Nakano sets the tone by starting the film with a montage of Futaba’s home. Quaint and provincial, the traditional house was just beside the family’s closed bathhouse. Aside from the written note at its door saying that the owner has disappeared “like a bubble”, the structure was also bleak and dreary with its broken walls and colour-faded interiors. By setting up a metaphor of this house being embraced by the sun’s warm light, the setting spoke more about the family that has been living in there.
Futaba has taken over the father-role by being more commanding and authoritative as seen in her sequences with her daughter Azumi at the onset of the film. But despite her display of strength—attending to her daughter’s needs and working hard to earn enough money for their finances—Futaba slowly broke down into pieces.
“There has been many deaths in my family and therefore I end up thinking about that,” said Nakano to Philippine Tatler. “I tend to think about how people deal with illness, imminent death. Something that I also think of, ‘how do people live after the death of a loved one.’”
Nakano’s other award-winning film Captivating Dad (2013) tackles the similar theme of “living” versus “dying”. Both stories portray mother-daughter relationships and their attempts to revive their connection with their estranged fathers.
“For me, I’d like to show the people when humans are living hard, there would always be funny moments. There’s this ‘light’ even though it’s very difficult.”
True enough, Her Love Boils Bathwater was successful in showing a blend of light drama and dark comedy. According to Nakano, he was inspired by Japan’s another successful filmmaker Shōhei Imamura’s jyu kigeki (heavy comedy) style.
Miyazawa Rie’s portrayal of Futaba was incredibly genuine that made audiences get drawn to her character as the film unfolded with each scene. Futaba’s strength and resilience can be seen in Miyazawa’s display of firmness despite the character’s circumstances. With her emotional subtext and countertext in most of the scenes, it was definitely a stellar performance—deeply moving but ends with her unpredictable crazy antics that give soft notes to the film.

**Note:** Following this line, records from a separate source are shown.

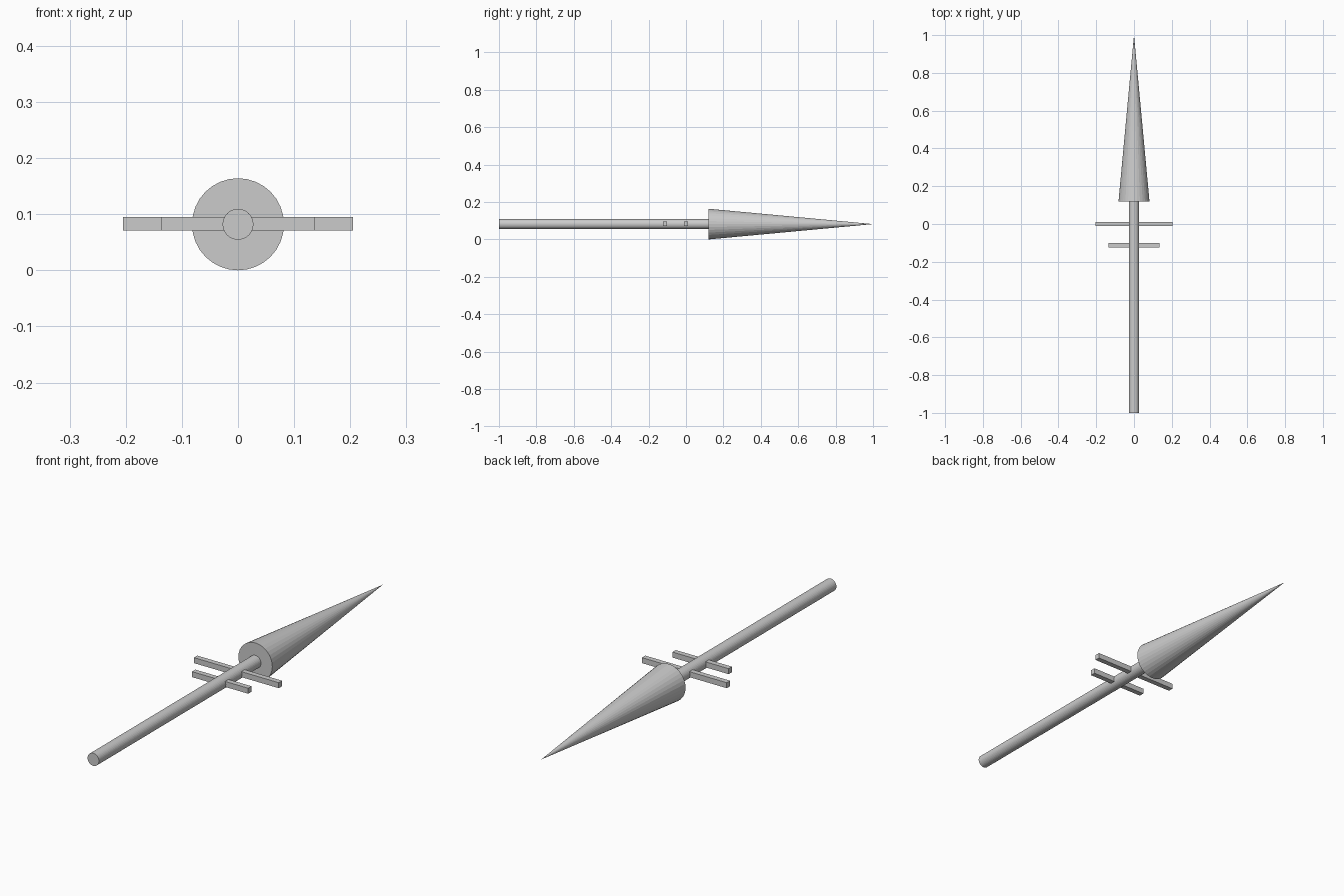
import bpy
from math import pi

if "Cube" in bpy.data.objects:
    bpy.data.objects.remove(bpy.data.objects["Cube"])

Z = 0.082       # height of the spear's axis
SIDES = 32


def tapered(name, y0, y1, r0, r1):
    """Round part lying along y, from y0 (radius r0) to y1 (radius r1)."""
    bpy.ops.mesh.primitive_cone_add(
        vertices=SIDES, radius1=r0, radius2=r1, depth=y1 - y0,
        location=(0, (y0 + y1) / 2, Z), rotation=(-pi / 2, 0, 0))
    bpy.context.object.name = name


def crossbar(name, y, half_width):
    """Square bar running across the shaft."""
    bpy.ops.mesh.primitive_cube_add(size=1, location=(0, y, Z + 0.001))
    bar = bpy.context.object
    bar.name = name
    bar.scale = (2 * half_width, 0.023, 0.024)
    bpy.ops.object.transform_apply(location=False, rotation=False, scale=True)


# Shaft and pointed head
tapered("shaft", -1.0, 0.13, 0.0275, 0.0275)
tapered("spear_head", 0.12, 1.0, 0.082, 0.0)

# Two crossbars behind the head
crossbar("long_crossbar", 0.0, 0.205)
crossbar("short_crossbar", -0.112, 0.136)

Futaba’s unwavering efforts to reconnect Azumi to her biological mother, her husband Kazuhiro to their family which he left behind a year ago, and serve as a loving stepmother to Kazuhiro’s illegitimate daughter Ayuko resulted in another exhibition of Futaba’s strength. Together with their friends, the family built a pyramid formation outside the hospital where Futaba was staying. It has been her long-time dream to see the Pyramids of Giza herself but instead, she built a solid pyramid of family and friends founded in unconditional love.
“Futaba never showed weakness to others,” Nakano explained. “She was always thinking of other people’s feelings. And so when she was seeing her family doing the pyramid, that was the first time that she sort of realised ‘I’m gonna die and won’t be with these people anymore.’ That was the moment where for the first time, she spoke honestly. That’s why she uttered those words long after she has already accepted her fate. She was honest and was really herself.”

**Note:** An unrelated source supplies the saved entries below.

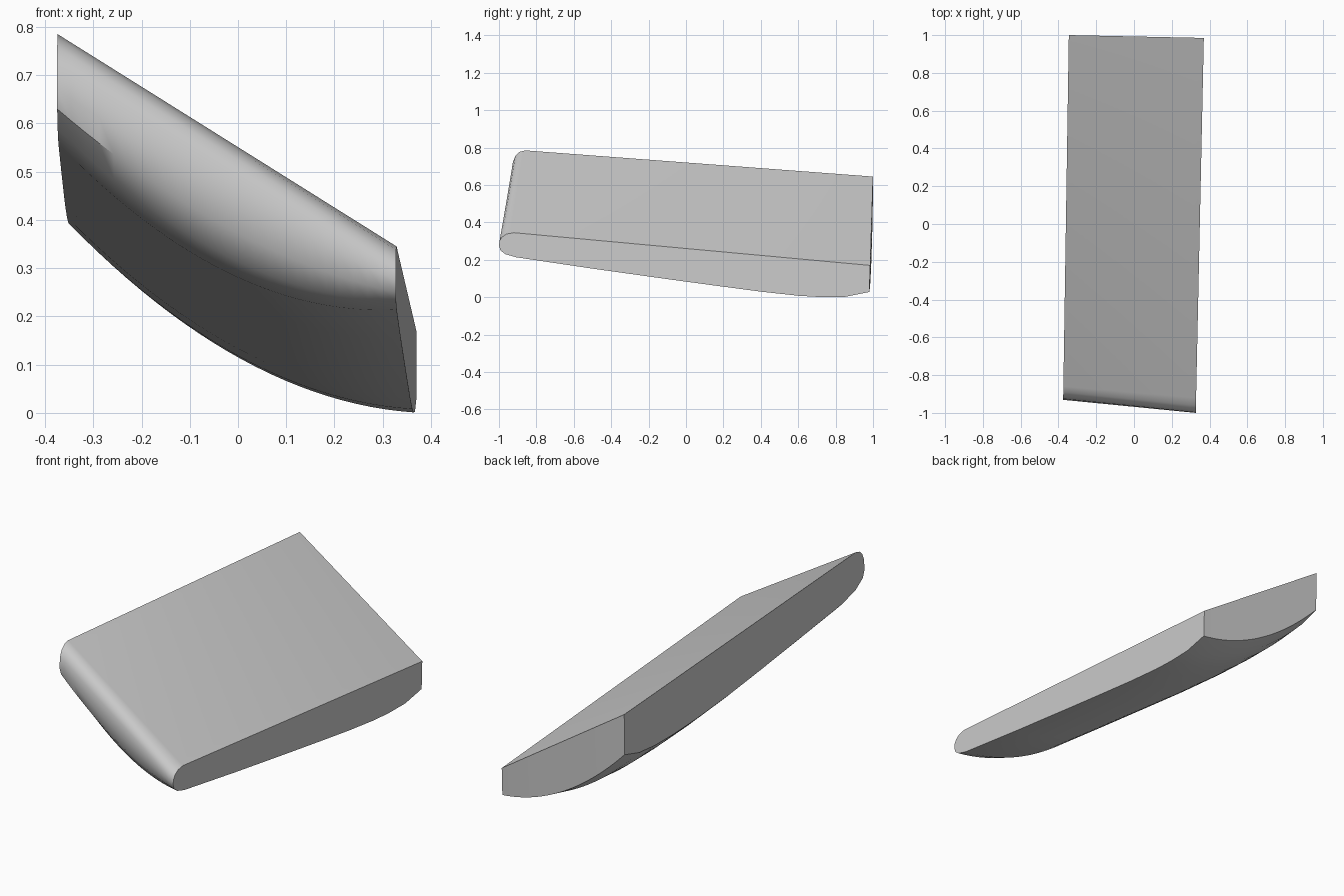
import bpy, bmesh

if "Cube" in bpy.data.objects:
    bpy.data.objects.remove(bpy.data.objects["Cube"])

# Side outlines as (y, z): flat top front, round nose, belly, back bottom, back top
LEFT = [(-.86, .785), (-.89, .777), (-.912, .757), (-.925, .725), (-.931, .67), (-.917, .63),
        (-.86, .59), (-.754, .558), (-.43, .51), (-.1, .463), (.15, .43), (.4, .405), (.6, .393),
        (.75, .391), (.88, .402), (.998, .435), (1.0, .645)]
RIGHT = [(-.92, .345), (-.96, .338), (-.985, .32), (-.997, .3), (-1.0, .275), (-.992, .25),
         (-.965, .23), (-.91, .214), (-.5, .153), (-.1, .097), (.15, .063), (.4, .03), (.6, .008),
         (.72, .001), (.85, .002), (.98, .028), (.985, .17)]
# How far the underside sags midway between the two sides
SAG = [0, 0, 0, .005, .02, .055, .085, .095, .09, .086, .085, .085, .085, .085, .085, .085, 0]
STEPS = 24


def section(bm, t):
    """One lengthwise outline of the slab, t = 0 at left and 1 at right."""
    verts = []
    for (yl, zl), (yr, zr), sag in zip(LEFT, RIGHT, SAG):
        xl = -.375 + .0155 * (yl + .93)
        xr = .327 + .0215 * (yr + 1)
        verts.append(bm.verts.new((xl + (xr - xl) * t,
                                   yl + (yr - yl) * t,
                                   zl + (zr - zl) * t - 4 * t * (1 - t) * sag)))
    return verts


# Slab: loft the outlines across x, then close both flat sides
bm = bmesh.new()
rings = [section(bm, i / STEPS) for i in range(STEPS + 1)]
n = len(LEFT)
for a, b in zip(rings, rings[1:]):
    for i in range(n):
        j = (i + 1) % n
        bm.faces.new((a[i], a[j], b[j], b[i]))
bm.faces.new(rings[0])
bm.faces.new(rings[-1])
bmesh.ops.recalc_face_normals(bm, faces=bm.faces)

mesh = bpy.data.meshes.new("rounded_slab")
bm.to_mesh(mesh)
bm.free()
slab = bpy.data.objects.new("rounded_slab", mesh)
bpy.context.collection.objects.link(slab)
bpy.context.view_layer.objects.active = slab
slab.select_set(True)
bpy.ops.object.shade_smooth_by_angle(angle=.6)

The film closes predictably with Futaba’s cremation. We see the smiles of Futaba’s family and friends whose lives she has touched and motivated to find their own sense of fulfilment. However with a closer look, it wasn’t something one would expect to see. Nakano’s exploration on the themes of life and death with a passionate, caring, and selflessly loving mother at its helm has led to a portrayal of an explosion of love—breaking the limits of one’s physical body and transforming into a boiling bathwater for those she loved the most.
Futaba may have passed away but her love was enduring, just like with those other ironies in her life. What supposed to be a sad ending turned to be something hopeful. The red smoke rising out of their furnace gives audiences relief after seeing Futaba’s struggles. It was her freedom from the pains in her heart that somehow challenged her in giving love.

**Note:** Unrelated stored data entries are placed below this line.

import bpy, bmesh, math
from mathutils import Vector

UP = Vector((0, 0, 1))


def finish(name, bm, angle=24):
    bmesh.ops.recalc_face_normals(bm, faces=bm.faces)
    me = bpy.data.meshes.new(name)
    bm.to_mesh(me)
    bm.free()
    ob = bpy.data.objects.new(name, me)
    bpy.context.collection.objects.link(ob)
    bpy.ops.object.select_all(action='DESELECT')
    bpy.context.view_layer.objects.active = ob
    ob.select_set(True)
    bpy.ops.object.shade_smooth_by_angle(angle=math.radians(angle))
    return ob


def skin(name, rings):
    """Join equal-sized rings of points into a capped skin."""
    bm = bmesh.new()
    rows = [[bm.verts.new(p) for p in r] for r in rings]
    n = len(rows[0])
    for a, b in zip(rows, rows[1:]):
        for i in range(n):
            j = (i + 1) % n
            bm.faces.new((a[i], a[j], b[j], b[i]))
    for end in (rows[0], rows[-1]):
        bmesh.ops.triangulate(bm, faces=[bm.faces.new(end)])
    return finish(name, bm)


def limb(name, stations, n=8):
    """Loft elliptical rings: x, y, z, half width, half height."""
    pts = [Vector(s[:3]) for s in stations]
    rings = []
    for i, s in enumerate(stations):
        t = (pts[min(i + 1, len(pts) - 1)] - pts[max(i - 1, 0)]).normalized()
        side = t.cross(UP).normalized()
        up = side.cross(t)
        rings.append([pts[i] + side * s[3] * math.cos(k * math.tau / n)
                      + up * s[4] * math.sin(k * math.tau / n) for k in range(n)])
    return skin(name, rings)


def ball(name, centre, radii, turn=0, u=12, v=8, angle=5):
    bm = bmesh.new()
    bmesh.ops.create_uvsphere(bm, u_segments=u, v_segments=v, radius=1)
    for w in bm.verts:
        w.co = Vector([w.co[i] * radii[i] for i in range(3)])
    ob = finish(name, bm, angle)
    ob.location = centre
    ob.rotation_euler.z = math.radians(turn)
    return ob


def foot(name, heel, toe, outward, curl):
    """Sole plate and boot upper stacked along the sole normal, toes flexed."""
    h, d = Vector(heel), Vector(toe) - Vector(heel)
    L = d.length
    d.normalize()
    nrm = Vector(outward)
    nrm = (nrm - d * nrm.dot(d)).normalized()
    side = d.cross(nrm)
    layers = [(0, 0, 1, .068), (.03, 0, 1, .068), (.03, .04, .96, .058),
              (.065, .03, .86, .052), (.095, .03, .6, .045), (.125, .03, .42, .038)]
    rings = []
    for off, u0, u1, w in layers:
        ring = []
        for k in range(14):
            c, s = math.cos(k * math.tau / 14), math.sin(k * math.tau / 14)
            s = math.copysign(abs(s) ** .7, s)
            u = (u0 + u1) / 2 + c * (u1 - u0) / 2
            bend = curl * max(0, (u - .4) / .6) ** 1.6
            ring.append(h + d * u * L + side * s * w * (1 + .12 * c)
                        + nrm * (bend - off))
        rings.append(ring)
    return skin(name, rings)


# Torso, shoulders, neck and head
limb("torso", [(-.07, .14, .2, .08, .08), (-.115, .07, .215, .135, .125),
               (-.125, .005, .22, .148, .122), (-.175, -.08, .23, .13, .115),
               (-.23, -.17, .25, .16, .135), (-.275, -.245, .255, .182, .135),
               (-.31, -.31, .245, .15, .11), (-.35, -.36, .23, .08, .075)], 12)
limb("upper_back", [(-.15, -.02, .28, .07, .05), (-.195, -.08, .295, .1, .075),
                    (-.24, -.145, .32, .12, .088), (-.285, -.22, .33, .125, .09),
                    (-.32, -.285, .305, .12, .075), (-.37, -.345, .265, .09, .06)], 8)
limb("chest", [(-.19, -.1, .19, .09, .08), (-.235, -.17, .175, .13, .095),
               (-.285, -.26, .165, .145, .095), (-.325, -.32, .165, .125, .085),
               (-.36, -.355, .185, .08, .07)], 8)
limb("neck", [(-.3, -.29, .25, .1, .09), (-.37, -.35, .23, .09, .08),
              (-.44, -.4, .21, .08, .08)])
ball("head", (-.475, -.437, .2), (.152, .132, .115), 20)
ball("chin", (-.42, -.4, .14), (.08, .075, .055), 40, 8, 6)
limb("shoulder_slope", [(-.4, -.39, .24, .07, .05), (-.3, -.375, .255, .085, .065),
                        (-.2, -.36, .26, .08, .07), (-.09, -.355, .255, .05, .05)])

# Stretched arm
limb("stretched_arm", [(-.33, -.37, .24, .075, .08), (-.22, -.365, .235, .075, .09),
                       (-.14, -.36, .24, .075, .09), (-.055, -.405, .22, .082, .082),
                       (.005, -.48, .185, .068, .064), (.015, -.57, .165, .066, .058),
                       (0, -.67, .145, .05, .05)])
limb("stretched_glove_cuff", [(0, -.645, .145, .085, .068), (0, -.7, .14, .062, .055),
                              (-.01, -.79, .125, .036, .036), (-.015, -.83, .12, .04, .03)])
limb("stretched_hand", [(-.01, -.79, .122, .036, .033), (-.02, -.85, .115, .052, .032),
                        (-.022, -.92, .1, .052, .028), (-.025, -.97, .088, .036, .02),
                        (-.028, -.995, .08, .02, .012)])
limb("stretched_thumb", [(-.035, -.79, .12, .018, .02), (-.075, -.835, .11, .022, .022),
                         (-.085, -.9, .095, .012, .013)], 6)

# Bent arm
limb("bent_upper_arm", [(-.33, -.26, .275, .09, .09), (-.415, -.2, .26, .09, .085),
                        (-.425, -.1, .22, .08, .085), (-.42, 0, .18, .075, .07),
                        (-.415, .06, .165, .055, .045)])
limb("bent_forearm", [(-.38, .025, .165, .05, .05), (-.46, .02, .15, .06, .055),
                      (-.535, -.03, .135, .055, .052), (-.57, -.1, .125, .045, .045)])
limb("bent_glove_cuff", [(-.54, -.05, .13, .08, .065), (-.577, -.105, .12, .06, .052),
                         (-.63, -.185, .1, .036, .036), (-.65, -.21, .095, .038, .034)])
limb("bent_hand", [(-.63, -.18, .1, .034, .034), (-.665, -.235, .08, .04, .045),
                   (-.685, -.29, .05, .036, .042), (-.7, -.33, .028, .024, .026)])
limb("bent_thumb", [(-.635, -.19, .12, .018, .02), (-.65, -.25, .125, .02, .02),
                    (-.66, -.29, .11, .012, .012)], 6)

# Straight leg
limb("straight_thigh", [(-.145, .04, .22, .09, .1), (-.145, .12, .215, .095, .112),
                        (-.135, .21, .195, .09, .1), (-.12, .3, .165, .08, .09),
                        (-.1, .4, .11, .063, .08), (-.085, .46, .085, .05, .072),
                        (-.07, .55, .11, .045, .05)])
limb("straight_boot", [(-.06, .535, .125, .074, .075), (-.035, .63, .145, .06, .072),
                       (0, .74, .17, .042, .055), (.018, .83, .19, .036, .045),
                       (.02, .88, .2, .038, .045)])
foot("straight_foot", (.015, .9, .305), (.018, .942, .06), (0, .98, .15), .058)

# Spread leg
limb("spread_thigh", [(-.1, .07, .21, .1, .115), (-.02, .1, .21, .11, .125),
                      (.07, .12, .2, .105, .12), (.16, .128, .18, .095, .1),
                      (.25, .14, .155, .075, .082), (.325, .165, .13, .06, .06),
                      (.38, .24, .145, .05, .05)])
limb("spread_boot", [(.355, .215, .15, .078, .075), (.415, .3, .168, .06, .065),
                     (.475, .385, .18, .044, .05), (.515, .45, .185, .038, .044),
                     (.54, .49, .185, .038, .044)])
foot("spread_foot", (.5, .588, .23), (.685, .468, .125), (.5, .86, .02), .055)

Nakano’s Her Love Boils Bathwater was a perfect opening to the 20th Eigasai. Although some characters appear to lack exposure they suppose to have and Futaba has a lot of subtext that some audiences may find it as confusing, it was still an interesting showcase of Nakano’s attempt to blend together life’s many ironies. It was authentic in its portrayal of broken relationships and the actors pulled off in portraying their flawed, very humanised characters. With impeccable performances from its cast, greatly detailed production, visually appealing cinematography, compelling screenplay, one may find himself watching this over and over again—just like how Futaba’s love tirelessly boiling bathwater.